Pterygium Surgery

Surgical removal is also an option if the eye drops are inadequate or vision becomes more impaired. The surgery, which shouldn’t cause any pain, removes the pterygium from the cornea and sclera of the eye. Performed under local anesthesia, the affected area is then covered with a small tissue graft to aid in healing. Most patients can resume normal activities within a few days to a week after pterygium surgery, depending on individual healing.

Not Just for Surfers – How To Decrease Your Risk

While common in surfers due to the high exposure to UV light, this condition can also be caused by regular contact with harsh elements like sand, smoke, wind, pollen, or chemicals. As a result, people who live or work in warm, sunny environments — such as farmers, landscapers, and construction workers — are most likely to experience symptoms. Thankfully, it is rarely seen in children.

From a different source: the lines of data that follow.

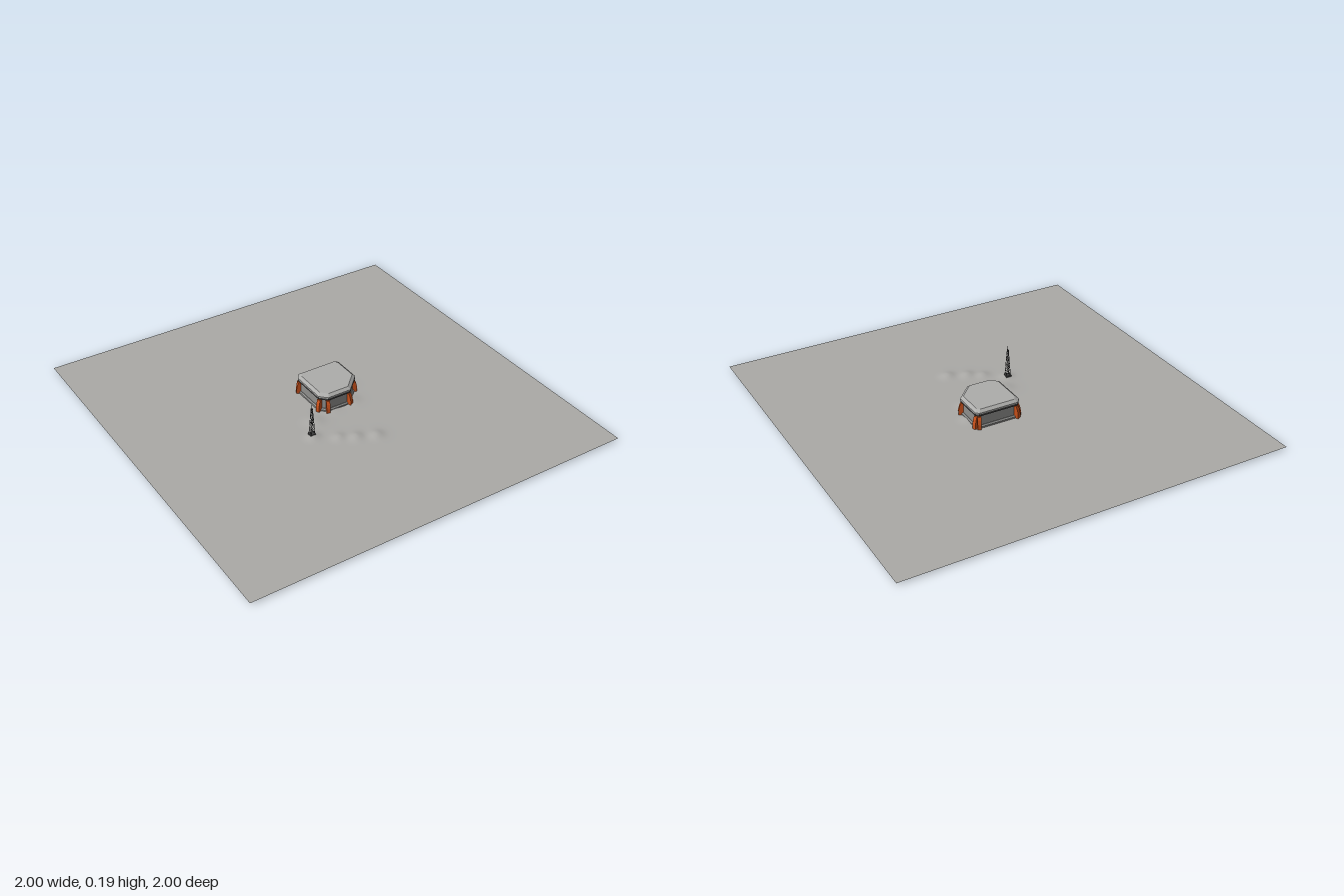
import * as THREE from 'three';

const mat = (name, color, side = THREE.FrontSide) => {
  const m = new THREE.MeshStandardMaterial({ color, side });
  m.name = name;
  return m;
};

// Irregular eight-sided plan [x, z], counter-clockwise from above
const PLAN = [[0.18, 0], [0.18, -0.15], [0.165, -0.165], [-0.045, -0.165],
  [-0.067, -0.138], [-0.067, 0.05], [-0.033, 0.085], [0.095, 0.085]];
const CX = 0.056, CZ = -0.04, HALF = 0.124, GROUND = 0.01;

// Faceted solid through rings of [inset, height], closed at both ends
function stack(rings) {
  const pos = [];
  const loops = rings.map(([inset, y]) => {
    const s = 1 - inset / HALF;
    return PLAN.map(([x, z]) => [CX + (x - CX) * s, y, CZ + (z - CZ) * s]);
  });
  const first = loops[0], last = loops[loops.length - 1], n = PLAN.length;
  for (let i = 0; i < n; i++) {
    const j = (i + 1) % n;
    for (let k = 0; k < loops.length - 1; k++) {
      const a = loops[k], b = loops[k + 1];
      pos.push(...a[i], ...a[j], ...b[j], ...a[i], ...b[j], ...b[i]);
    }
    pos.push(CX, last[0][1], CZ, ...last[i], ...last[j]);
    pos.push(CX, first[0][1], CZ, ...first[j], ...first[i]);
  }
  const g = new THREE.BufferGeometry();
  g.setAttribute('position', new THREE.Float32BufferAttribute(pos, 3));
  g.computeVertexNormals();
  return g;
}

// Low drifts: [x, z, radius, height]
const DRIFTS = [[-0.1, 0.28, 0.04, 0.012], [-0.03, 0.32, 0.045, 0.014], [0.06, 0.36, 0.045, 0.014],
  [-0.2, 0.21, 0.04, 0.013], [-0.13, 0.11, 0.06, 0.01], [0.12, 0.06, 0.05, 0.01],
  [0.17, -0.06, 0.045, 0.01], [0, 0.06, 0.05, 0.008]];

function groundGeometry() {
  const g = new THREE.PlaneGeometry(2, 2, 120, 120).rotateX(-Math.PI / 2);
  const p = g.attributes.position;
  for (let i = 0; i < p.count; i++) {
    let y = GROUND;
    for (const [x, z, r, h] of DRIFTS) {
      const d = ((p.getX(i) - x) ** 2 + (p.getZ(i) - z) ** 2) / (r * r);
      y += h * Math.exp(-d * 1.8);
    }
    p.setY(i, y);
  }
  g.computeVertexNormals();
  return g;
}

export function createModel() {
  const model = new THREE.Group();
  model.name = 'outpost';
  const groundMat = mat('ground grey', 0xaaa9a6, THREE.DoubleSide);
  const wallMat = mat('wall grey', 0x8e8e8c);
  const roofMat = mat('roof grey', 0xadadab);
  const darkMat = mat('dark trim', 0x3c3c3c);
  const orangeMat = mat('orange', 0xc8501a);
  const steelMat = mat('mast steel', 0x444444);
  const add = (parent, name, geo, material) => {
    const m = new THREE.Mesh(geo, material);
    m.name = name;
    parent.add(m);
    return m;
  };

  add(model, 'ground', groundGeometry(), groundMat);

  // Bunker: plinth, walls, dark band and bevelled roof slab
  const bunker = new THREE.Group();
  bunker.name = 'bunker';
  model.add(bunker);
  add(bunker, 'plinth', stack([[0.002, 0], [0.002, 0.018], [0.008, 0.024]]), wallMat);
  add(bunker, 'walls', stack([[0.01, 0.02], [0.01, 0.078]]), wallMat);
  add(bunker, 'darkBand', stack([[0.008, 0.074], [0.001, 0.079], [0.001, 0.09]]), darkMat);
  add(bunker, 'roof', stack([[0, 0.09], [0, 0.097], [0.015, 0.109]]), roofMat);

  // Orange buttress at every corner, facing outward
  const profile = new THREE.Shape([[-0.015, 0], [0.006, 0], [0.009, 0.012], [0.009, 0.035],
    [0.004, 0.058], [-0.003, 0.074], [-0.015, 0.074]].map(([x, y]) => new THREE.Vector2(x, y)));
  const buttressGeo = new THREE.ExtrudeGeometry(profile, { depth: 0.018, bevelEnabled: false });
  buttressGeo.translate(0, 0, -0.009);
  PLAN.forEach(([x, z], i) => {
    const [px, pz] = PLAN[(i + 7) % 8], [nx, nz] = PLAN[(i + 1) % 8];
    const a = new THREE.Vector2(x - px, z - pz).normalize();
    const b = new THREE.Vector2(nx - x, nz - z).normalize();
    const t = a.add(b);
    const m = add(bunker, 'buttress', buttressGeo, orangeMat);
    m.position.set(x, 0, z);
    m.rotation.y = Math.atan2(-t.x, -t.y);
  });

  // Tapered lattice mast
  const mast = new THREE.Group();
  mast.name = 'mast';
  mast.position.set(-0.2, 0, 0.2);
  model.add(mast);
  const up = new THREE.Vector3(0, 1, 0);
  const strut = (name, a, b, r) => {
    const d = b.clone().sub(a);
    const m = add(mast, name, new THREE.CylinderGeometry(r, r, d.length(), 4), steelMat);
    m.position.copy(a).add(b).multiplyScalar(0.5);
    m.quaternion.setFromUnitVectors(up, d.normalize());
  };
  const corner = (k, y) => {
    const w = 0.012 - 0.0095 * (y / 0.17);
    const s = [[1, 1], [1, -1], [-1, -1], [-1, 1]][k % 4];
    return new THREE.Vector3(s[0] * w, y, s[1] * w);
  };
  const LEVELS = 8, STEP = 0.155 / LEVELS;
  for (let k = 0; k < 4; k++) {
    strut('mastLeg', corner(k, 0.008), corner(k, 0.17), 0.0012);
    for (let l = 0; l < LEVELS; l++) {
      const y0 = 0.015 + l * STEP, y1 = y0 + STEP;
      strut('mastBrace', corner(k + (l % 2), y0), corner(k + 1 - (l % 2), y1), 0.0008);
      strut('mastRing', corner(k, y1), corner(k + 1, y1), 0.0008);
    }
  }
  strut('mastTip', new THREE.Vector3(0, 0.165, 0), new THREE.Vector3(0, 0.188, 0), 0.0015);
  const foot = add(mast, 'mastFoot', new THREE.BoxGeometry(0.028, 0.02, 0.028), steelMat);
  foot.position.y = 0.014;

  return model;
}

The good news is that there are several ways to protect yourself from pterygium, even if your job or lifestyle requires significant time outdoors. Try these preventative steps:

  • Don’t trust any old sunglasses. Make sure you are wearing a pair with proper UVA/UVB protection to limit the sun’s impact.
  • Eye Protection such as goggles or a face shield can help keep dusty conditions and other irritants at bay.
  • Wear a wide-brimmed hat for extra protection, especially when on the water.

Prioritizing Eye Health in the Fight Against Pterygium

Understanding that “surfer’s eye,” or pterygium, is more than just a concern for those who hit the waves, it’s essential for everyone to take proactive steps in eye care and protection. This condition, marked by a benign growth on the eye, serves as a reminder of the vulnerability of our eyes to environmental elements like UV rays and wind. Symptoms can vary from mild, such as a yellowish discoloration, to more severe cases involving vision impairment.

Therefore, whether you’re a surfer, an outdoor enthusiast, or someone who spends considerable time in harsh environmental conditions, prioritizing eye health is crucial. Consider scheduling regular eye check-ups, especially if you experience any symptoms of pterygium. Embrace protective measures like wearing sunglasses with proper UVA/UVB protection, using eye protection in dusty or windy environments, and donning wide-brimmed hats for additional shade.

Taking these preventative steps not only safeguards your vision but also ensures that you continue to enjoy your outdoor activities with peace of mind. Remember, eye health is an integral part of overall well-being, and taking action today can prevent complications tomorrow. Don’t wait for symptoms to escalate – be proactive in protecting your eyes from the elements.

And remember, if you are ever concerned about a possible pterygium growth on your eye or your risk for developing one, Visionary Eye Doctors is here to help. Book an appointment online to consult with one of our expert technicians.

Article reviewed on 11/26/2021 by:

Dr. J. Alberto Martinez

Founder and CEO of Visionary Eye Doctors

Dr. J. Alberto Martinez is a board-certified ophthalmologist that has performed more than 11,000 pterygiectomies, with an astoundingly low recurrence rate of less than 1%. This is one of the largest volumes of pterygium surgeries and lowest recurrence rates, placing Dr. Martinez as a pterygium “Top Surgeon” internationally. Dr. Martinez maintains a research fellow focused on pterygium. He has published and presented numerous studies nationally and internationally to share his expertise regarding pterygium.